→ **Exercise brief**
Extract every line from the records below that contains the word "stone".

(Material provided Opens)

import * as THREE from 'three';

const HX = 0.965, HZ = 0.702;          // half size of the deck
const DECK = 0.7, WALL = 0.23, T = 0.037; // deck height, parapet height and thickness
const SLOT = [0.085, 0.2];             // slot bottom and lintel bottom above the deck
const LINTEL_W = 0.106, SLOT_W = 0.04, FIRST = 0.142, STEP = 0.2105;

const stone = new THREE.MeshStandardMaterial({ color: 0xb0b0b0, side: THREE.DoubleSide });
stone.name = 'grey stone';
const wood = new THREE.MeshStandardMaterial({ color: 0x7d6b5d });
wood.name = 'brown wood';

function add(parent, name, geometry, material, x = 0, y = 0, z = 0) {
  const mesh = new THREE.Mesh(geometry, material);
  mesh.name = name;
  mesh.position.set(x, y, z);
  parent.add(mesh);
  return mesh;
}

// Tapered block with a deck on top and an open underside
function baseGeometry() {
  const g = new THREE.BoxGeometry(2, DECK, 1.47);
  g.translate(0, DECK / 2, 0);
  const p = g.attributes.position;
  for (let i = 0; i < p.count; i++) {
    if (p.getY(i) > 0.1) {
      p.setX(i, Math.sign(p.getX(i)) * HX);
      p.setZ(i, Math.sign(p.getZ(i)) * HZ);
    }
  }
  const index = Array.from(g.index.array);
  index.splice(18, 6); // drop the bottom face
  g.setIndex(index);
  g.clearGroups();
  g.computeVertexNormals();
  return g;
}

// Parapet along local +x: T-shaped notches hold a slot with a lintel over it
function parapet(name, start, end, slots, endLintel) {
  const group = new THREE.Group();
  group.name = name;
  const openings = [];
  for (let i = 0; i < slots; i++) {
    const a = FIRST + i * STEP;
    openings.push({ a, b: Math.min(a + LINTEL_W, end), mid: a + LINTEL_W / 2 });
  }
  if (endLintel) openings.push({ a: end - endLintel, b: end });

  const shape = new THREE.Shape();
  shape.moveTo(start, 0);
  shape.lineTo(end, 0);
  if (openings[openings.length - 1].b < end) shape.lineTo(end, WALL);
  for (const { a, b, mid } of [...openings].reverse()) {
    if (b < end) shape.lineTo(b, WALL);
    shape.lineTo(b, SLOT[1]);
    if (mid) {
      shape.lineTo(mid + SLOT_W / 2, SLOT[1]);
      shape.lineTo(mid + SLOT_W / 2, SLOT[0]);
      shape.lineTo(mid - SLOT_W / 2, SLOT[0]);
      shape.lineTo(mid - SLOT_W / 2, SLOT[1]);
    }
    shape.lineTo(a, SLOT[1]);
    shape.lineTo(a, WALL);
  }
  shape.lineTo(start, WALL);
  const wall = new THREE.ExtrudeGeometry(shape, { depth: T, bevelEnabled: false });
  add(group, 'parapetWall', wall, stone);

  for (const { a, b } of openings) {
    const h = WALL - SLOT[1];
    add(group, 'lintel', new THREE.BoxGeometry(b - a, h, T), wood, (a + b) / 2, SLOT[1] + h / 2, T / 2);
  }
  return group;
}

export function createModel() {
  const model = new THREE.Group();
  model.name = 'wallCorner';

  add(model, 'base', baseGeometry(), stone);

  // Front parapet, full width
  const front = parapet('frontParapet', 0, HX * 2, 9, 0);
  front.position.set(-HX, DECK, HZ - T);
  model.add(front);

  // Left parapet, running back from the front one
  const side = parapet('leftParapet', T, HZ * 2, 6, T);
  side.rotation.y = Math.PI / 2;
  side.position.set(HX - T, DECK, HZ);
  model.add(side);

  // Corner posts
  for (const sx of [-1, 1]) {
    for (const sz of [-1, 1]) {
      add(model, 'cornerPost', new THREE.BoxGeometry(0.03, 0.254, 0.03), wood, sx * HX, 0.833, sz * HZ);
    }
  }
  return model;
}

(Material provided Closes)

→ **Solution for this task**
const stone = new THREE.MeshStandardMaterial({ color: 0xb0b0b0, side: THREE.DoubleSide });
stone.name = 'grey stone';
  add(group, 'parapetWall', wall, stone);
  add(model, 'base', baseGeometry(), stone);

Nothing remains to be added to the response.